As Japan sees its fifth straight month in declines of arrivals, some are wondering whether the country has become too dependent on tourism in its recent push reach 40 million visitors this year.
The number of foreign visitors to Japan plunged 58% in February from a year earlier, government data showed on Thursday, as the coronavirus pandemic takes a heavy toll of the tourism industry.
Total foreign arrivals, including those for tourism and business, declined to 1.09 million from 2.60 million in the corresponding month last year, the Japan National Tourism Organization said. It was the fifth straight month of declines.
“With the impact of the new coronavirus, demand for overseas travel in many markets including Japan has been curbed,” the agency said in a statement. “We will promote travel to Japan while closely monitoring future market trends.”
Tourism has emerged as a key driver for Japan’s retail and hospitality industries in recent years as they try to offset weak domestic consumption by an ageing and shrinking population.
But the virus outbreak has fanned concern that Japan has become over-reliant on tourism, and could make it hard to reach a government target of 40 million visitors this year, up from 31.9 million last year and double those of five years ago.
Arrivals from China, normally the biggest source of tourists to Japan, sank 88% last month, the data showed, after it halted all tour groups to other countries over the virus.

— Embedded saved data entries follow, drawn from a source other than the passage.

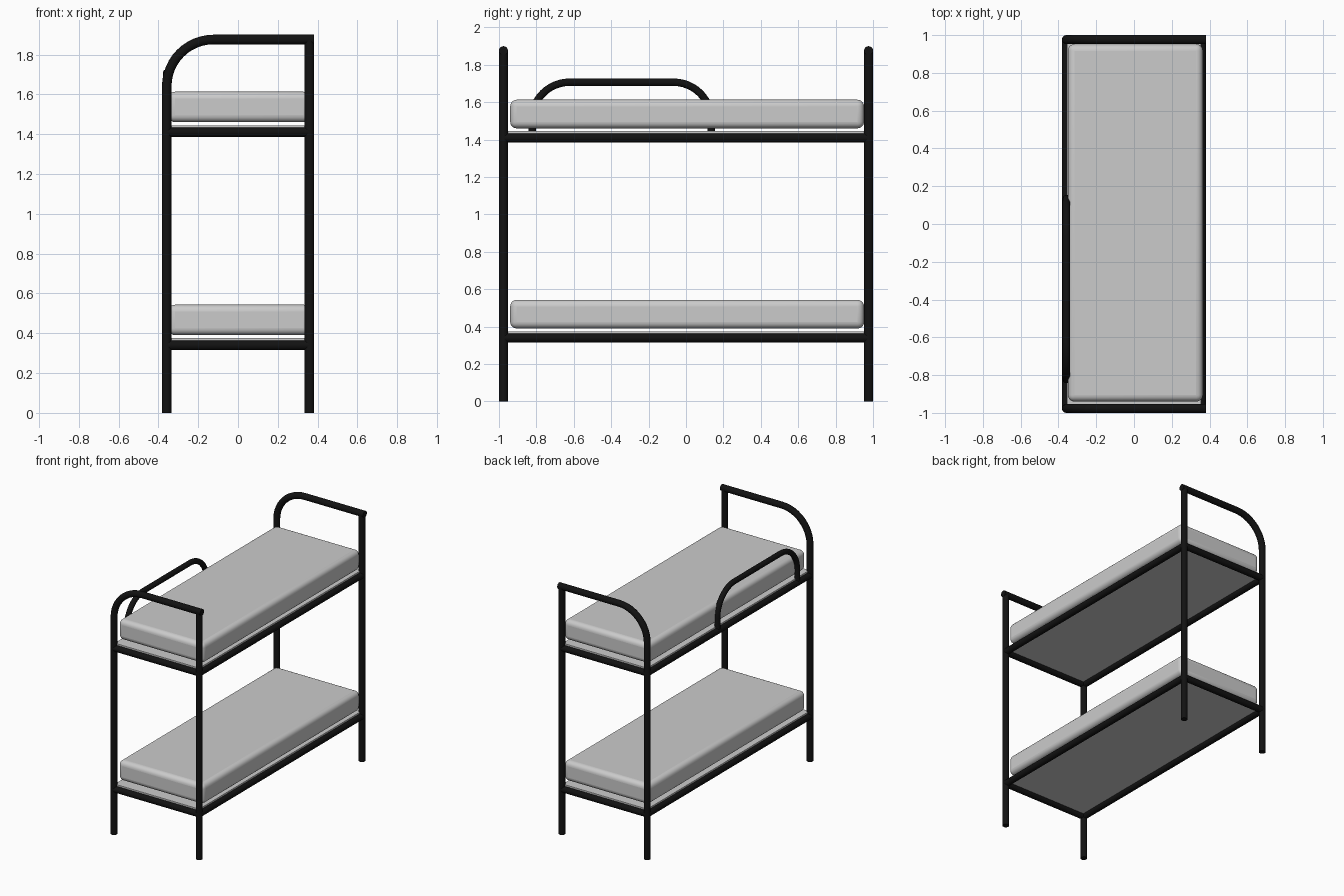
import bpy
from math import sin, cos, pi, radians

if "Cube" in bpy.data.objects:
    bpy.data.objects.remove(bpy.data.objects["Cube"])

R = 0.024            # frame tube radius
X, Y = 0.358, 0.976  # tube centre lines
TOP = 1.876

black = bpy.data.materials.new("black_metal")
black.diffuse_color = (0.006, 0.006, 0.006, 1)
black.use_nodes = True
black.node_tree.nodes["Principled BSDF"].inputs["Base Color"].default_value = black.diffuse_color


def tube(name, pts, r=R):
    """Round capped tube swept along a list of points."""
    cu = bpy.data.curves.new(name, 'CURVE')
    cu.dimensions = '3D'
    cu.bevel_depth = r
    cu.bevel_resolution = 6
    cu.use_fill_caps = True
    sp = cu.splines.new('POLY')
    sp.points.add(len(pts) - 1)
    for p, co in zip(sp.points, pts):
        p.co = (*co, 1)
    ob = bpy.data.objects.new(name, cu)
    bpy.context.collection.objects.link(ob)
    bpy.ops.object.select_all(action='DESELECT')
    bpy.context.view_layer.objects.active = ob
    ob.select_set(True)
    bpy.ops.object.convert(target='MESH')
    ob = bpy.context.object
    ob.data.materials.clear()
    ob.data.materials.append(black)
    bpy.ops.object.shade_smooth_by_angle(angle=radians(40))
    return ob


def arc(cu, cv, r, a0, a1, n=12):
    return [(cu + r * cos(a0 + (a1 - a0) * i / n),
             cv + r * sin(a0 + (a1 - a0) * i / n)) for i in range(n + 1)]


def box(name, loc, size, bevel=0):
    bpy.ops.mesh.primitive_cube_add(size=1, location=loc)
    ob = bpy.context.object
    ob.name = name
    ob.scale = size
    bpy.ops.object.transform_apply(location=False, rotation=False, scale=True)
    if bevel:
        m = ob.modifiers.new("round", 'BEVEL')
        m.width = bevel
        m.segments = 5
        bpy.ops.object.shade_smooth_by_angle(angle=radians(40))
    return ob


# End frames: left post bends into the top bar, right post meets it square
bend = arc(-X + 0.235, TOP - 0.235, 0.235, pi, pi / 2)
for side, y in (("front", -Y), ("back", Y)):
    tube(side + "_hoop", [(-X, y, 0)] + [(u, y, v) for u, v in bend] + [(X + R, y, TOP)])
    tube(side + "_right_post", [(X, y, 0), (X, y, TOP)])

# Two bunks: rails, base board and mattress
for level, z in (("lower", 0.34), ("upper", 1.41)):
    for side, s in (("left", -1), ("right", 1)):
        tube(f"{level}_{side}_rail", [(s * X, -Y, z), (s * X, Y, z)])
    for side, s in (("front", -1), ("back", 1)):
        tube(f"{level}_{side}_rail", [(-X, s * Y, z), (X, s * Y, z)])
    box(level + "_base_board", (0, 0, z + 0.02), (0.71, 1.945, 0.03))
    box(level + "_mattress", (0.007, 0.006, z + 0.127), (0.715, 1.892, 0.153), 0.035)

# Guard rail on the left of the upper bunk
ga, gb, gr, gz = -0.823, 0.134, 0.2, 1.707
path = ([(ga, 1.41)] + arc(ga + gr, gz - gr, gr, pi, pi / 2)
        + arc(gb - gr, gz - gr, gr, pi / 2, 0) + [(gb, 1.41)])
tube("guard_rail", [(-X, u, v) for u, v in path], 0.02)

Arrivals from South Korea plummeted 80%. Apart from the virus, South Korea has been boycotting Japanese goods and services since a trade dispute erupted between the neighbours last year.
(Reporting by Ami Miyazaki and Chris Gallagher; Writing by Chris Gallagher; Editing by Clarence Fernandez)
Photo credit: A display at Tokyo's Narita International Airport. Akaash Maharaj / Flickr